Whitefly is not something you’re likely to have to worry about. Whiteflies don’t really go in for cannabis plants but you can’t be too careful, nasties can take-up anywhere. They’re related to Aphids, and also love that Honeydew excreta which has the two problems of becoming sooty mold and attracting ants who will go out their way to protect their treasured Honeydew. Like Aphids, Whiteflies can cause significant damage to your crop.
NATURAL ENEMIES OF THE WHITEFLY
Have a look at your yellow sticky cards, and if you see Whitefly then speedily release Encarsia formosa, a parasitic wasp. You should have 1 wasp for every 10 square feet of greenhouse.
A friendly little bug, family to the ladybug but smaller. Delphastus is a Whitefly predator which prefers to eat from a sizable population, and also likes temperatures between 61°F and 90°F. It will feed on Whiteflies during any stage, but is more effective as a biological control when the Whiteflies are in the egg or nymph stages.
TRAPPING AND MONITORING TOOLS
It should go without saying that monitoring tools are very sensible. They let you know what kind of pest you’re dealing with. Since you’ve invested time and money, you want to stay on top of any potential problem.
Yellow Sticky Traps
Use these to detect Thrips. Place 1 trap for every 500 square feet of greenhouse. Be careful to place the traps lower than the plants, otherwise the Thrips will choose the plants instead of the traps.
Strike and Provider varieties of Bush Beans can be really useful, and you’d be doing yourself a favor to keep Bush Beans growing alongside your cannabis plants. And plant them close to, even touching, the cannabis plant. Grow them from seed, or you might bring in pests from the nursery. Some nasties find Bush Beans very attractive and will maybe even migrate across from the cannabis. Then you can wrap of the Bush Bean plant, dispose of it, and grow another in its place. Repeat the process until your crop is fully grown. It’s good to know that this method has been notably successful for growers of Mother Plants.

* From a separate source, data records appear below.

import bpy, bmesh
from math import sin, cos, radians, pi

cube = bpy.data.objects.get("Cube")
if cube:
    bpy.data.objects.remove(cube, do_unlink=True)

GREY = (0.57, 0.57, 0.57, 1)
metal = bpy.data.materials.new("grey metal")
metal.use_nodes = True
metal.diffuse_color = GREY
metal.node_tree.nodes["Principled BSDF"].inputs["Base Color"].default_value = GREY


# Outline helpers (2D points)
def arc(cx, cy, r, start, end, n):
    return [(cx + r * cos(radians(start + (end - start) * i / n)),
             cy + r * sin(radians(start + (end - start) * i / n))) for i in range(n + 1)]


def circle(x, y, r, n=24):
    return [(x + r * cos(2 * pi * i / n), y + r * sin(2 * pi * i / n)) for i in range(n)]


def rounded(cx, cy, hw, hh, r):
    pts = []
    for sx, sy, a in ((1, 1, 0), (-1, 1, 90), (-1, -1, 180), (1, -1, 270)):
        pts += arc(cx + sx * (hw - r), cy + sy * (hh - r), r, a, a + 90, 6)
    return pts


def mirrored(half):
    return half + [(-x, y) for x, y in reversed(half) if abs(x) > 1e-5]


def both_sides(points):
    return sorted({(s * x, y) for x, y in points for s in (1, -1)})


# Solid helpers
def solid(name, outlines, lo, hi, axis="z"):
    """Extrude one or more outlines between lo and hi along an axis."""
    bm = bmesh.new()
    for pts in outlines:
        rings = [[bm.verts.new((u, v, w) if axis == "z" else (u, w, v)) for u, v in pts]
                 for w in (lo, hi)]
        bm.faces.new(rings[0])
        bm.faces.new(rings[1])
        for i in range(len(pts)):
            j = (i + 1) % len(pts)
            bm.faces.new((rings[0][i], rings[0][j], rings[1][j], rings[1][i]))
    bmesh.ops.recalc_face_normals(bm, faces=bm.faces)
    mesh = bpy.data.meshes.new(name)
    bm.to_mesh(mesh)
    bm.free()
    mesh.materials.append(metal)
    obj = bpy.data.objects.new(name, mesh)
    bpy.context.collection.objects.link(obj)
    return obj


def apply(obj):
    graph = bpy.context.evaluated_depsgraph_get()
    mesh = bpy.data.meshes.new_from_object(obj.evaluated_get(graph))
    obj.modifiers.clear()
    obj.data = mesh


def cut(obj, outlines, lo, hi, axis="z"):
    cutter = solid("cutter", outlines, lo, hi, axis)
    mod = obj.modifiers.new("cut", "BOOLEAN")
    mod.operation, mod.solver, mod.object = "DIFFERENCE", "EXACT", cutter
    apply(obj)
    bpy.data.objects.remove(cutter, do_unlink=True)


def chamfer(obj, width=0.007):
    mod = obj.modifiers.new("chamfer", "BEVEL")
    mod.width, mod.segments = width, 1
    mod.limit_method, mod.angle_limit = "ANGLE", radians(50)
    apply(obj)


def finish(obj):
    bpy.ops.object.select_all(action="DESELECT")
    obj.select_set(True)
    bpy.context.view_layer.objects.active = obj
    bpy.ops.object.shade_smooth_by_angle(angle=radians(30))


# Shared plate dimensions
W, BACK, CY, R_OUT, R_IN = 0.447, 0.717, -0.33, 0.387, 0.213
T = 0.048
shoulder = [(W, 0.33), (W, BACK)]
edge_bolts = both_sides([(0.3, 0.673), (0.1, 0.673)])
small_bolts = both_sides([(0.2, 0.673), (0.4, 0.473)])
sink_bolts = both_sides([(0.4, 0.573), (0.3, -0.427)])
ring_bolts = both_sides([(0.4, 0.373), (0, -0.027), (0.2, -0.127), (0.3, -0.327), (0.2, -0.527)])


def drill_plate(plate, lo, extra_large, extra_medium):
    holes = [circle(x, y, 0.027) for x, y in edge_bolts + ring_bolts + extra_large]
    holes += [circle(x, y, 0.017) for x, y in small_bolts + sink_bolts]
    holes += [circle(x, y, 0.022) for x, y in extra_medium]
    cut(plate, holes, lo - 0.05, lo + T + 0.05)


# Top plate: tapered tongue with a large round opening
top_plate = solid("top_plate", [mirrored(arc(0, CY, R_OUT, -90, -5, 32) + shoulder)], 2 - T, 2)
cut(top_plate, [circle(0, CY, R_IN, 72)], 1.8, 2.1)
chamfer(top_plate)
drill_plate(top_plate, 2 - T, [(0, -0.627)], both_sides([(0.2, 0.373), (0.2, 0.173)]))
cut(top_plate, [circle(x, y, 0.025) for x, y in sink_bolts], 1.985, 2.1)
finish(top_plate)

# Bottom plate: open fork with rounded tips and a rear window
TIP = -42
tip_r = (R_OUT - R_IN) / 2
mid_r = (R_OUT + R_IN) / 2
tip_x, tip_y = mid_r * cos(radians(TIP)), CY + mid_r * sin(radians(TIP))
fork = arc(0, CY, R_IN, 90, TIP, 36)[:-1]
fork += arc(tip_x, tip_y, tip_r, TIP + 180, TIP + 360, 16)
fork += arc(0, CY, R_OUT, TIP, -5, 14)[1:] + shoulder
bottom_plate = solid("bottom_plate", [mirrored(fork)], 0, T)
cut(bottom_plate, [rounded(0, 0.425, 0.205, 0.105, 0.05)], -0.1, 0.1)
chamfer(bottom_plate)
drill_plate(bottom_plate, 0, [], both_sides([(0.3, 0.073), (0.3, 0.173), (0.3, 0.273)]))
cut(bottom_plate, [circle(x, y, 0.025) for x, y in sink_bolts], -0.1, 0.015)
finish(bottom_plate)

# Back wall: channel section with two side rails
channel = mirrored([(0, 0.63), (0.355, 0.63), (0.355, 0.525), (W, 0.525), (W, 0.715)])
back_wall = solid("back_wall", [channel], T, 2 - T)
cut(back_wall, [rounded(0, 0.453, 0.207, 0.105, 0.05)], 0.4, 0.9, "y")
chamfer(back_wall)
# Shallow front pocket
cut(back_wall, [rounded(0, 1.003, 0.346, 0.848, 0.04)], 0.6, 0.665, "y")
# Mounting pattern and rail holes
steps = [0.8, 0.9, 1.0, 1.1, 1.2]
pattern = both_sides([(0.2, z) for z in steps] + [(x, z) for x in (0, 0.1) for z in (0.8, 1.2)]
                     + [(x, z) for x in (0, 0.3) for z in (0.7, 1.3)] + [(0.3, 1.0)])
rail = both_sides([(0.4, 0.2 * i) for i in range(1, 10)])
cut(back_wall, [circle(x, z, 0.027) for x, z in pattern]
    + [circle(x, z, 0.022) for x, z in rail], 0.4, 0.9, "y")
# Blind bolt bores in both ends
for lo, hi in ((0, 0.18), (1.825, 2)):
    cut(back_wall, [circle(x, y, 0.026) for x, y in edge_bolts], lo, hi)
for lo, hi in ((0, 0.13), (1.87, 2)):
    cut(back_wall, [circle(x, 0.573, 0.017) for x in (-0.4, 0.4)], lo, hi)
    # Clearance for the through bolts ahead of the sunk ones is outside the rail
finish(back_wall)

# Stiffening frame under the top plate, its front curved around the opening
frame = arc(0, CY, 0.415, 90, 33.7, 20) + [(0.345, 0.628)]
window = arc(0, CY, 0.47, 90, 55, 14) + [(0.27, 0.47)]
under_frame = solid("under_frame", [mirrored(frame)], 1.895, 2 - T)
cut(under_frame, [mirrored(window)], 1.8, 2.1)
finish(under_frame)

Expect especially good results when it comes to Spider Mites. Other nasties that you’ll be able to manage with Bush Beans are Thrips, Fungus Gnats, Aphids and Whiteflies.
An easy method of detecting Fungus Gnats. Fungus Gnat larvae go after the cannabis roots, and that’s a problem. So slice up a potato, leave half-inch slices in the soil for a full day, 24 hours, and then have a look at the slices. If there’s Fungus Gnat larvae in the soil, you’ll see it on the potato slice.